**What you need to do**: Using the records below, write out only the lines from the line containing "if (z <= 0) house.add(makeWindow(0.206, z));" up to and including the line containing "const material = (name, color)", exactly, with no pictures.

**Data to process**:
● ● ●
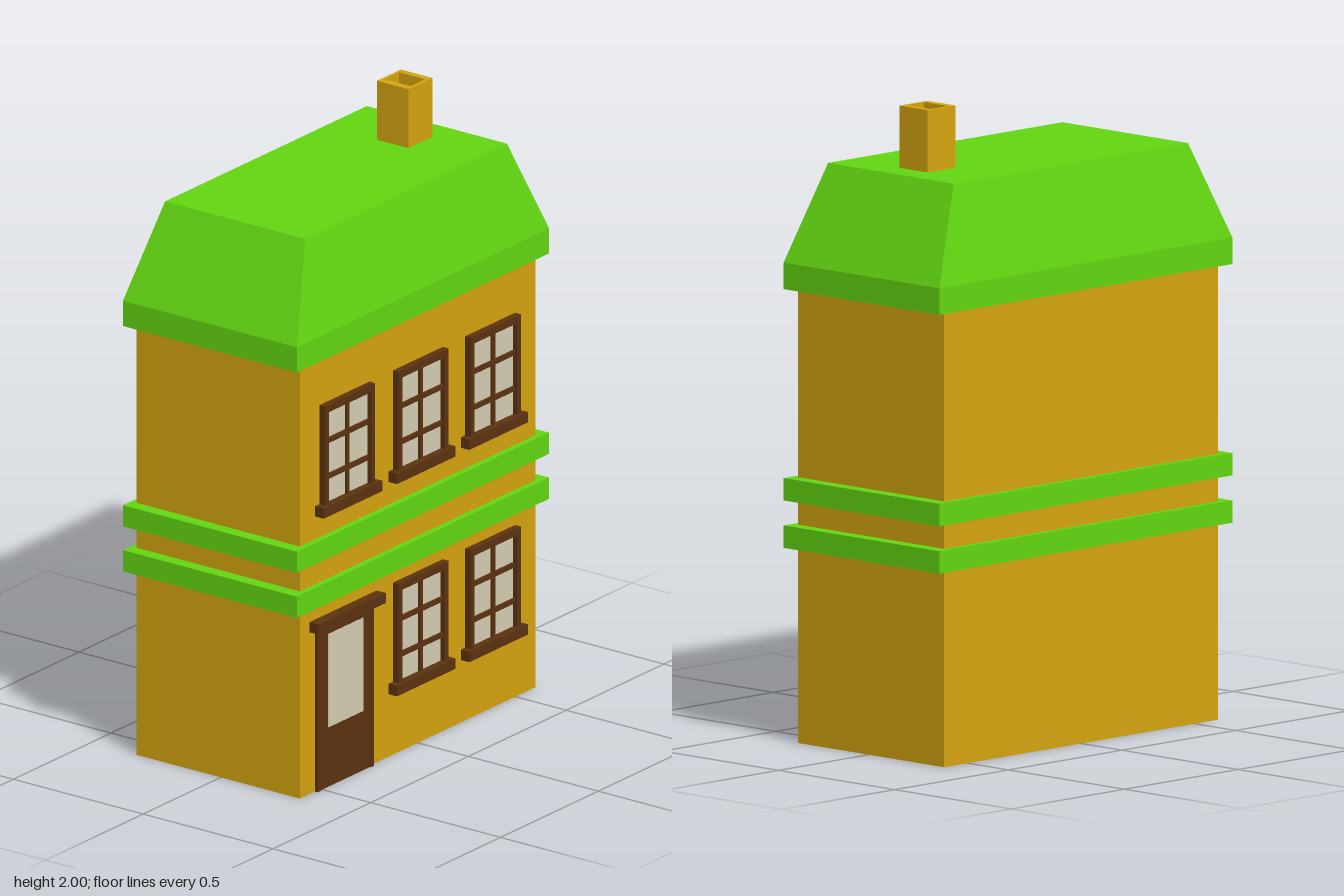
import * as THREE from 'three';

const gold = new THREE.MeshStandardMaterial({ color: 0xd6a510 });
gold.name = 'gold wall';
const green = new THREE.MeshStandardMaterial({ color: 0x63d811 });
green.name = 'green roof';
const brown = new THREE.MeshStandardMaterial({ color: 0x5c3310 });
brown.name = 'brown wood';
const pale = new THREE.MeshStandardMaterial({ color: 0xd6cdb4 });
pale.name = 'pale glass';

const WALL = 0.305; // x of the wall that carries door and windows

// Box given by its min and max on each axis
function box(parent, name, mat, [x0, x1], [y0, y1], [z0, z1]) {
  const mesh = new THREE.Mesh(new THREE.BoxGeometry(x1 - x0, y1 - y0, z1 - z0), mat);
  mesh.position.set((x0 + x1) / 2, (y0 + y1) / 2, (z0 + z1) / 2);
  mesh.name = name;
  parent.add(mesh);
  return mesh;
}

// Six-pane window, centred on z, with its sill's underside at y
function makeWindow(y, z) {
  const g = new THREE.Group();
  g.name = 'window';
  g.position.set(WALL, y, z);
  const depth = [-0.01, 0.022], bar = [-0.01, 0.015];
  box(g, 'glass', pale, [-0.01, 0.007], [0.03, 0.34], [-0.115, 0.115]);
  box(g, 'frameTop', brown, depth, [0.336, 0.36], [-0.128, 0.128]);
  for (const s of [-1, 1]) {
    const c = s * 0.118;
    box(g, 'frameSide', brown, depth, [0.03, 0.336], [c - 0.01, c + 0.01]);
  }
  box(g, 'mullion', brown, bar, [0.03, 0.34], [-0.007, 0.007]);
  for (const h of [0.12, 0.238]) box(g, 'glazingBar', brown, bar, [h - 0.008, h + 0.008], [-0.115, 0.115]);
  box(g, 'sill', brown, [-0.01, 0.033], [0, 0.034], [-0.15, 0.15]);
  return g;
}

function makeDoor() {
  const g = new THREE.Group();
  g.name = 'door';
  g.position.set(WALL, 0, 0.383);
  box(g, 'doorLeaf', brown, [-0.01, 0.008], [0, 0.535], [-0.13, 0.13]);
  for (const s of [-1, 1]) {
    const c = s * 0.137;
    box(g, 'doorJamb', brown, [-0.01, 0.012], [0, 0.535], [c - 0.007, c + 0.007]);
  }
  box(g, 'doorGlass', pale, [0.004, 0.01], [0.196, 0.503], [-0.092, 0.086]);
  box(g, 'lintel', brown, [-0.01, 0.036], [0.533, 0.566], [-0.172, 0.172]);
  return g;
}

// Square flue, open at the top
function makeChimney() {
  const g = new THREE.Group();
  g.name = 'chimney';
  const shape = new THREE.Shape([[-0.08, 0.302], [0.042, 0.302], [0.042, 0.425], [-0.08, 0.425]]
    .map(([x, y]) => new THREE.Vector2(x, y)));
  shape.holes.push(new THREE.Path([[-0.07, 0.327], [-0.07, 0.402], [0.031, 0.402], [0.031, 0.327]]
    .map(([x, y]) => new THREE.Vector2(x, y))));
  const geo = new THREE.ExtrudeGeometry(shape, { depth: 0.2, bevelEnabled: false });
  geo.rotateX(-Math.PI / 2).translate(0, 1.8, 0);
  const flue = new THREE.Mesh(geo, gold);
  flue.name = 'flue';
  g.add(flue);
  box(g, 'flueFloor', gold, [-0.075, 0.036], [1.8, 1.84], [-0.41, -0.32]);
  return g;
}

export function createModel() {
  const house = new THREE.Group();
  house.name = 'townhouse';
  box(house, 'walls', gold, [-0.325, WALL], [0, 1.43], [-0.603, 0.603]);

  // Projecting bands and the roof's eave
  const outX = [-0.345, 0.325], outZ = [-0.645, 0.645];
  for (const y of [0.612, 0.76]) box(house, 'band', green, outX, [y, y + 0.07], outZ);
  box(house, 'eave', green, outX, [1.42, 1.503], outZ);

  // Sloped roof: a box with its top drawn in
  const roof = box(house, 'roof', green, outX, [1.503, 1.806], outZ);
  const p = roof.geometry.attributes.position;
  for (let i = 0; i < p.count; i++) {
    if (p.getY(i) > 0) {
      p.setX(i, Math.sign(p.getX(i)) * 0.27);
      p.setZ(i, Math.sign(p.getZ(i)) * 0.516);
    }
  }
  roof.geometry.computeVertexNormals();

  house.add(makeChimney(), makeDoor());
  for (const z of [0.375, 0, -0.37]) {
    house.add(makeWindow(0.905, z));
    if (z <= 0) house.add(makeWindow(0.206, z)); // the door takes the third bay
  }
  return house;
}
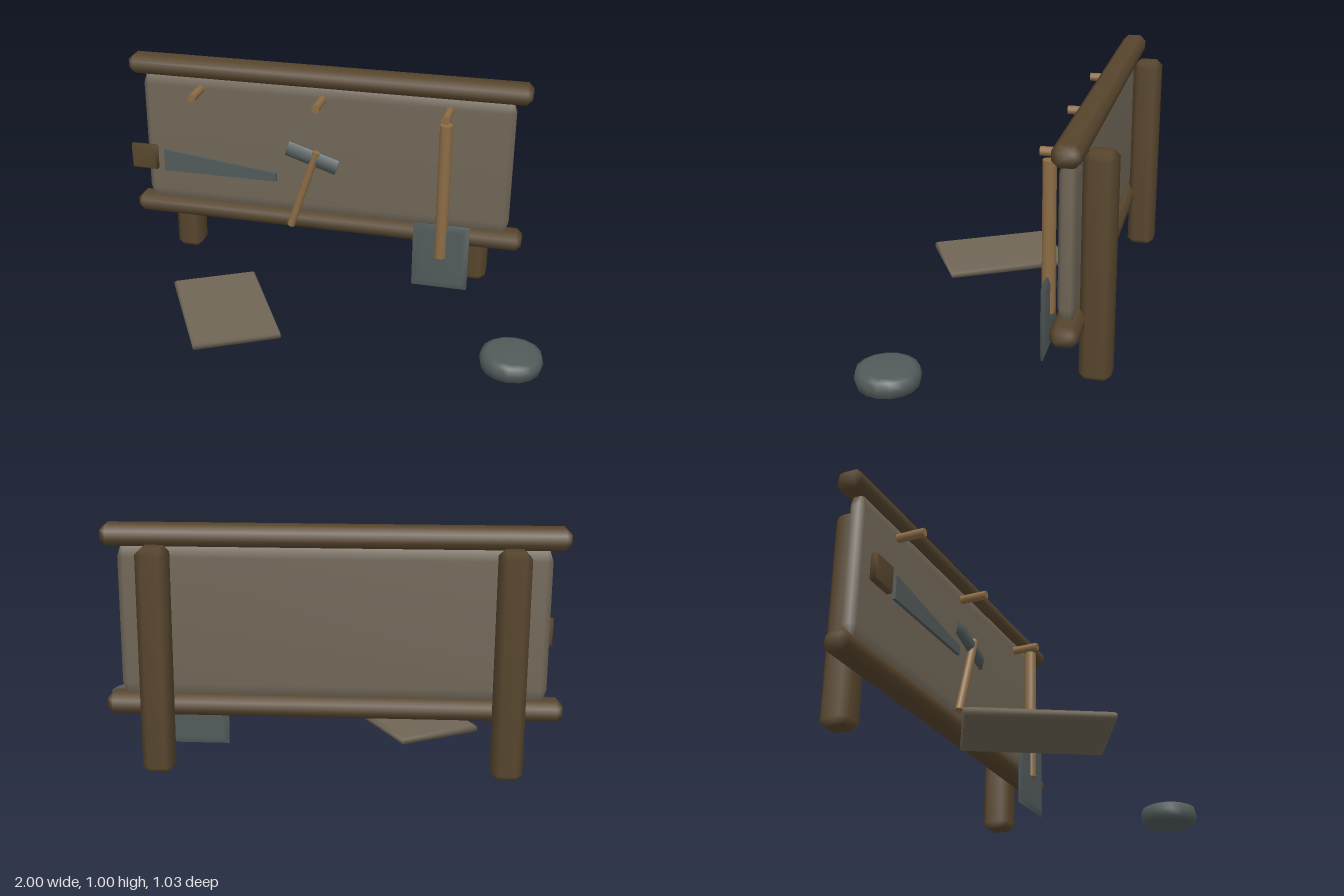
import * as THREE from 'three';
import { mergeVertices } from 'three/addons/utils/BufferGeometryUtils.js';
import { ConvexGeometry } from 'three/addons/geometries/ConvexGeometry.js';

const material = (name, color) => {
  const m = new THREE.MeshStandardMaterial({ color });
  m.name = name;
  return m;
};

// Convex solid with softly blended normals
function softHull(points) {
  const g = new ConvexGeometry(points);
  g.deleteAttribute('normal');
  const merged = mergeVertices(g, 1e-4);
  merged.computeVertexNormals();
  return merged;
}

// Every sign combination of a corner
function corners(x, y, z) {
  const out = [];
  for (const i of [-1, 1]) for (const j of [-1, 1]) for (const k of [-1, 1]) {
    out.push(new THREE.Vector3(i * x, j * y, k * z));
  }
  return out;
}

// Box with all edges chamfered
function chamferBox(w, h, d, cx, cy = cx, cz = cx) {
  const x = w / 2, y = h / 2, z = d / 2;
  return softHull([
    ...corners(x, y - cy, z - cz),
    ...corners(x - cx, y, z - cz),
    ...corners(x - cx, y - cy, z),
  ]);
}

// Slab with square outline, thinning towards its rim
function pillow(w, h, d, inset, rim) {
  return softHull([
    ...corners(w / 2, h / 2, rim / 2),
    ...corners(w / 2 - inset, h / 2 - inset, d / 2),
  ]);
}

export function createModel() {
  const wood = material('dark timber', 0x57452d);
  const tan = material('light wood', 0x8c6c45);
  const board = material('weathered board', 0x706657);
  const metal = material('dull metal', 0x525b5a);

  const root = new THREE.Group();
  root.name = 'toolRack';
  const add = (name, geometry, mat, x, y, z, parent = root) => {
    const mesh = new THREE.Mesh(geometry, mat);
    mesh.name = name;
    mesh.position.set(x, y, z);
    parent.add(mesh);
    return mesh;
  };
  const group = (name, x, y, z) => {
    const g = new THREE.Group();
    g.name = name;
    g.position.set(x, y, z);
    root.add(g);
    return g;
  };

  // Frame
  add('topRail', chamferBox(1.835, 0.087, 0.108, 0.025), wood, -0.083, 0.952, -0.362);
  add('bottomRail', chamferBox(1.835, 0.087, 0.108, 0.025), wood, -0.083, 0.256, -0.362);
  for (const [name, x] of [['rightPost', -0.78], ['leftPost', 0.615]]) {
    add(name, chamferBox(0.122, 0.92, 0.127, 0.026), wood, x, 0.46, -0.456);
  }
  add('backPanel', chamferBox(1.705, 0.67, 0.068, 0.025, 0.075, 0.017), board, -0.082, 0.604, -0.359);

  // Hanging pegs
  for (const x of [-0.655, -0.085, 0.485]) {
    const peg = add('peg', new THREE.CylinderGeometry(0.019, 0.019, 0.15, 10), tan, x, 0.858, -0.277);
    peg.rotation.x = Math.PI / 2;
  }

  // Saw
  const saw = group('saw', 0, 0, -0.233);
  add('sawHandle', pillow(0.122, 0.115, 0.036, 0.008, 0.02), wood, -0.907, 0.543, 0, saw);
  const outline = new THREE.Shape([
    new THREE.Vector2(-0.812, 0.482), new THREE.Vector2(-0.275, 0.482),
    new THREE.Vector2(-0.275, 0.522), new THREE.Vector2(-0.812, 0.585),
  ]);
  add('sawBlade', new THREE.ExtrudeGeometry(outline, { depth: 0.014, bevelEnabled: false }), metal, 0, 0, -0.007, saw);

  // Hammer, leaning
  const hammer = group('hammer', -0.114, 0.604, -0.256);
  hammer.rotation.z = -0.315;
  add('hammerHead', pillow(0.242, 0.07, 0.042, 0.022, 0.014), metal, 0, 0, -0.004, hammer);
  const grip = add('hammerHandle', new THREE.CylinderGeometry(0.018, 0.018, 0.395, 10), tan, -0.018, -0.163, 0.002, hammer);
  grip.rotation.z = 0.0;
  grip.position.set(0.011, -0.162, 0.003);
  grip.rotation.z = 0;

  // Shovel
  const shovel = group('shovel', 0.486, 0, -0.239);
  add('shovelShaft', new THREE.CylinderGeometry(0.028, 0.028, 0.635, 12), tan, 0, 0.508, 0, shovel);
  add('shovelBlade', pillow(0.253, 0.315, 0.024, 0.028, 0.008), metal, 0, 0.193, 0, shovel);

  // Loose board on the ground
  const tile = group('looseBoard', -0.4, 0.027, 0.174);
  tile.rotation.y = 0.5;
  const slab = add('boardSlab', pillow(0.376, 0.564, 0.036, 0.01, 0.016), board, 0, 0, 0, tile);
  slab.rotation.x = -Math.PI / 2;

  // Rounded whetstone
  const profile = [[0, 0], [0.1, 0.002], [0.122, 0.012], [0.13, 0.045], [0.122, 0.077], [0.1, 0.086], [0, 0.088]];
  add('whetstone', new THREE.LatheGeometry(profile.map(([r, y]) => new THREE.Vector2(r, y)), 16), metal, 0.868, 0, 0.303);

  return root;
}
● ● ●
**Reply to the exercise**:
    if (z <= 0) house.add(makeWindow(0.206, z)); // the door takes the third bay
  }
  return house;
}
import * as THREE from 'three';
import { mergeVertices } from 'three/addons/utils/BufferGeometryUtils.js';
import { ConvexGeometry } from 'three/addons/geometries/ConvexGeometry.js';

const material = (name, color) => {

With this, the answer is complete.